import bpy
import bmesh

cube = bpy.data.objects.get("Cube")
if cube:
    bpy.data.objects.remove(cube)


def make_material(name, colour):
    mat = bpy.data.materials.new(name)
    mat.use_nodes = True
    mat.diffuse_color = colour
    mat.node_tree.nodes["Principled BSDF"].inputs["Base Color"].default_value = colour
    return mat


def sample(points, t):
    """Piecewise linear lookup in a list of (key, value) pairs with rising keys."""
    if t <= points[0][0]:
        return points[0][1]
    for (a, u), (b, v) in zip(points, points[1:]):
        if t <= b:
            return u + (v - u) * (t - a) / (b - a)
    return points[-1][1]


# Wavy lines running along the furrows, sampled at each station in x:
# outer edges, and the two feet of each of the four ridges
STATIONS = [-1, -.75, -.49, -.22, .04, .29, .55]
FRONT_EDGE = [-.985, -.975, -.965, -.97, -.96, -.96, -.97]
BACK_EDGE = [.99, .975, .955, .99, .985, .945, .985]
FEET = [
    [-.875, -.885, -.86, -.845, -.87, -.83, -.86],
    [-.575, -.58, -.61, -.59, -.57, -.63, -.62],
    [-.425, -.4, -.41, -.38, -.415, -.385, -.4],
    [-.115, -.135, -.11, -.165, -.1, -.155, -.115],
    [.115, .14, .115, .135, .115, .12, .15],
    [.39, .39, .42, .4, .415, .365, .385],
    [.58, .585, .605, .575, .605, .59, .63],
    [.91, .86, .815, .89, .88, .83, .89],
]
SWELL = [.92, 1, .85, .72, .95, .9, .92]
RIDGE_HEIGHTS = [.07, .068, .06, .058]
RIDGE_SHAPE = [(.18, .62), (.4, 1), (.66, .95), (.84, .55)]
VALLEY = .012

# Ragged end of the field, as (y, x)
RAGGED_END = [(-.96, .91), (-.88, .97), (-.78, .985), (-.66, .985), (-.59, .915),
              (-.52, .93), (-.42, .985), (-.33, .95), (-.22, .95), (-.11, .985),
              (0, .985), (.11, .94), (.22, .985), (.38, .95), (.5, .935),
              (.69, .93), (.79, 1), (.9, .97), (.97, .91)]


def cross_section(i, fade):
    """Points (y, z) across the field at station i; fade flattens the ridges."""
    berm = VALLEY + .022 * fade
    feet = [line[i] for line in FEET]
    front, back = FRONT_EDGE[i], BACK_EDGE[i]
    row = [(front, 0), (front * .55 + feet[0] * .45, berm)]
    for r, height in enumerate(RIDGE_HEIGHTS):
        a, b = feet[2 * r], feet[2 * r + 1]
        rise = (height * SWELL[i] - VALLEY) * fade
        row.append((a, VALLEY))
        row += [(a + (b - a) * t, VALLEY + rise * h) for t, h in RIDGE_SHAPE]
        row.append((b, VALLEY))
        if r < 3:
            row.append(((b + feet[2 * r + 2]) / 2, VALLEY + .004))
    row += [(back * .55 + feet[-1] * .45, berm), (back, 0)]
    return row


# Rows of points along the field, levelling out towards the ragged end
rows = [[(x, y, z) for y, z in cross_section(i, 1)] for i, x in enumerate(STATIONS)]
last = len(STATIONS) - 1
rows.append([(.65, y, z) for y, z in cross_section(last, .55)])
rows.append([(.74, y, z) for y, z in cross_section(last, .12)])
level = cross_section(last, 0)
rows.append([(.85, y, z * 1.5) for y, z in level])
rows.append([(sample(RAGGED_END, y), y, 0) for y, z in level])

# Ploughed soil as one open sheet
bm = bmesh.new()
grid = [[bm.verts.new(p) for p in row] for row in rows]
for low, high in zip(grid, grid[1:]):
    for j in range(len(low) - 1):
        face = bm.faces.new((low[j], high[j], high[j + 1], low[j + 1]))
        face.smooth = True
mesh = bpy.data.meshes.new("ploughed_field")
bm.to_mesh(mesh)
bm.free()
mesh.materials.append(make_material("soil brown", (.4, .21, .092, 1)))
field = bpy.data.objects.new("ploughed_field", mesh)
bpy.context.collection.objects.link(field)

________________

[PROMPT]
Starting at the first line of the entries above, please extract each line up to and including the line with "FRONT_EDGE = [-.985, -.975, -.965, -.97, -.96, -.96, -.97]", unchanged, and add nothing.

[RESULT OF THIS EXERCISE]
import bpy
import bmesh

cube = bpy.data.objects.get("Cube")
if cube:
    bpy.data.objects.remove(cube)


def make_material(name, colour):
    mat = bpy.data.materials.new(name)
    mat.use_nodes = True
    mat.diffuse_color = colour
    mat.node_tree.nodes["Principled BSDF"].inputs["Base Color"].default_value = colour
    return mat


def sample(points, t):
    """Piecewise linear lookup in a list of (key, value) pairs with rising keys."""
    if t <= points[0][0]:
        return points[0][1]
    for (a, u), (b, v) in zip(points, points[1:]):
        if t <= b:
            return u + (v - u) * (t - a) / (b - a)
    return points[-1][1]


# Wavy lines running along the furrows, sampled at each station in x:
# outer edges, and the two feet of each of the four ridges
STATIONS = [-1, -.75, -.49, -.22, .04, .29, .55]
FRONT_EDGE = [-.985, -.975, -.965, -.97, -.96, -.96, -.97]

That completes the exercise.